Below are records to repeat exactly; do not include any pictures.

### Exercise inputs
+===+

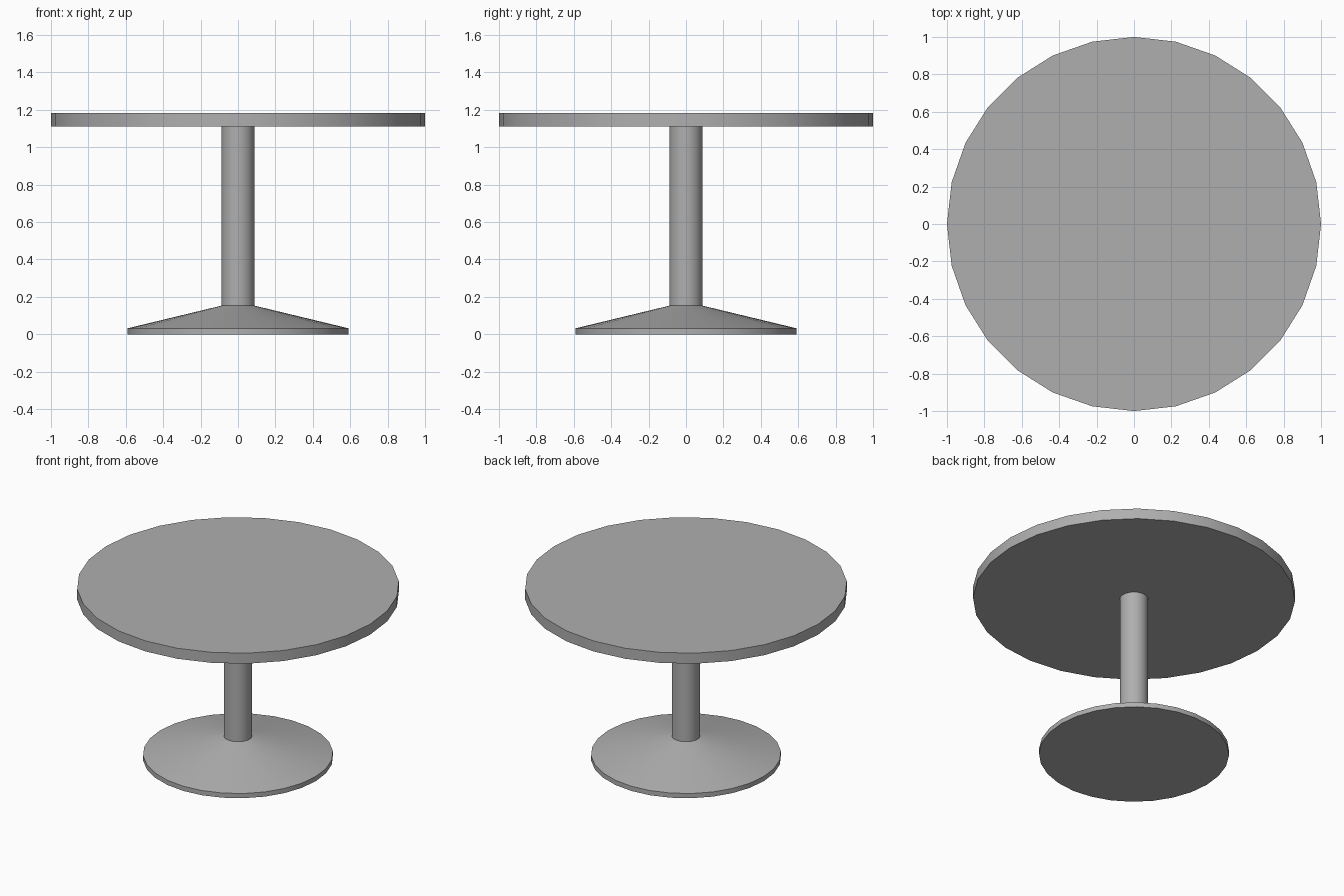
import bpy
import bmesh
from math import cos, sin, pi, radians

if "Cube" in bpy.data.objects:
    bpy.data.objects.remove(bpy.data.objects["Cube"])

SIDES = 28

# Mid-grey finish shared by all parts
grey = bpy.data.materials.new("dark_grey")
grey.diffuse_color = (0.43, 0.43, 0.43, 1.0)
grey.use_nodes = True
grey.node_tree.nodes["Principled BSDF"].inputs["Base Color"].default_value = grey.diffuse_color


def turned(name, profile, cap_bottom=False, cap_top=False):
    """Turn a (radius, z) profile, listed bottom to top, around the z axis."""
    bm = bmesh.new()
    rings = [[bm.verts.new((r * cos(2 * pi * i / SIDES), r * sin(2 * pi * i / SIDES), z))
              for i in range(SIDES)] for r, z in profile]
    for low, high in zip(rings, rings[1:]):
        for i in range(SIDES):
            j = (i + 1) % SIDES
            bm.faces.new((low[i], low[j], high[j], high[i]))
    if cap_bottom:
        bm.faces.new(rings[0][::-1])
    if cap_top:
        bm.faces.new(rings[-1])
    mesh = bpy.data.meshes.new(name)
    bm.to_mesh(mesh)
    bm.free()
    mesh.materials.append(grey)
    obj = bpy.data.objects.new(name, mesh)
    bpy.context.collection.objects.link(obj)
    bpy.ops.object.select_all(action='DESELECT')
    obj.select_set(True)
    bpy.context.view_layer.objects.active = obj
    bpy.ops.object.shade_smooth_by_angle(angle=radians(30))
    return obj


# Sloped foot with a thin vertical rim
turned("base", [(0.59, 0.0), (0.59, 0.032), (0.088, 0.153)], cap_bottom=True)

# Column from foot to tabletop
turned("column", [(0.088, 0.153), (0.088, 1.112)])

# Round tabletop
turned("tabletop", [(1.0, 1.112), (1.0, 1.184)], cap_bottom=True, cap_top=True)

+===+

### Response box
import bpy
import bmesh
from math import cos, sin, pi, radians

if "Cube" in bpy.data.objects:
    bpy.data.objects.remove(bpy.data.objects["Cube"])

SIDES = 28

# Mid-grey finish shared by all parts
grey = bpy.data.materials.new("dark_grey")
grey.diffuse_color = (0.43, 0.43, 0.43, 1.0)
grey.use_nodes = True
grey.node_tree.nodes["Principled BSDF"].inputs["Base Color"].default_value = grey.diffuse_color


def turned(name, profile, cap_bottom=False, cap_top=False):
    """Turn a (radius, z) profile, listed bottom to top, around the z axis."""
    bm = bmesh.new()
    rings = [[bm.verts.new((r * cos(2 * pi * i / SIDES), r * sin(2 * pi * i / SIDES), z))
              for i in range(SIDES)] for r, z in profile]
    for low, high in zip(rings, rings[1:]):
        for i in range(SIDES):
            j = (i + 1) % SIDES
            bm.faces.new((low[i], low[j], high[j], high[i]))
    if cap_bottom:
        bm.faces.new(rings[0][::-1])
    if cap_top:
        bm.faces.new(rings[-1])
    mesh = bpy.data.meshes.new(name)
    bm.to_mesh(mesh)
    bm.free()
    mesh.materials.append(grey)
    obj = bpy.data.objects.new(name, mesh)
    bpy.context.collection.objects.link(obj)
    bpy.ops.object.select_all(action='DESELECT')
    obj.select_set(True)
    bpy.context.view_layer.objects.active = obj
    bpy.ops.object.shade_smooth_by_angle(angle=radians(30))
    return obj


# Sloped foot with a thin vertical rim
turned("base", [(0.59, 0.0), (0.59, 0.032), (0.088, 0.153)], cap_bottom=True)

# Column from foot to tabletop
turned("column", [(0.088, 0.153), (0.088, 1.112)])

# Round tabletop
turned("tabletop", [(1.0, 1.112), (1.0, 1.184)], cap_bottom=True, cap_top=True)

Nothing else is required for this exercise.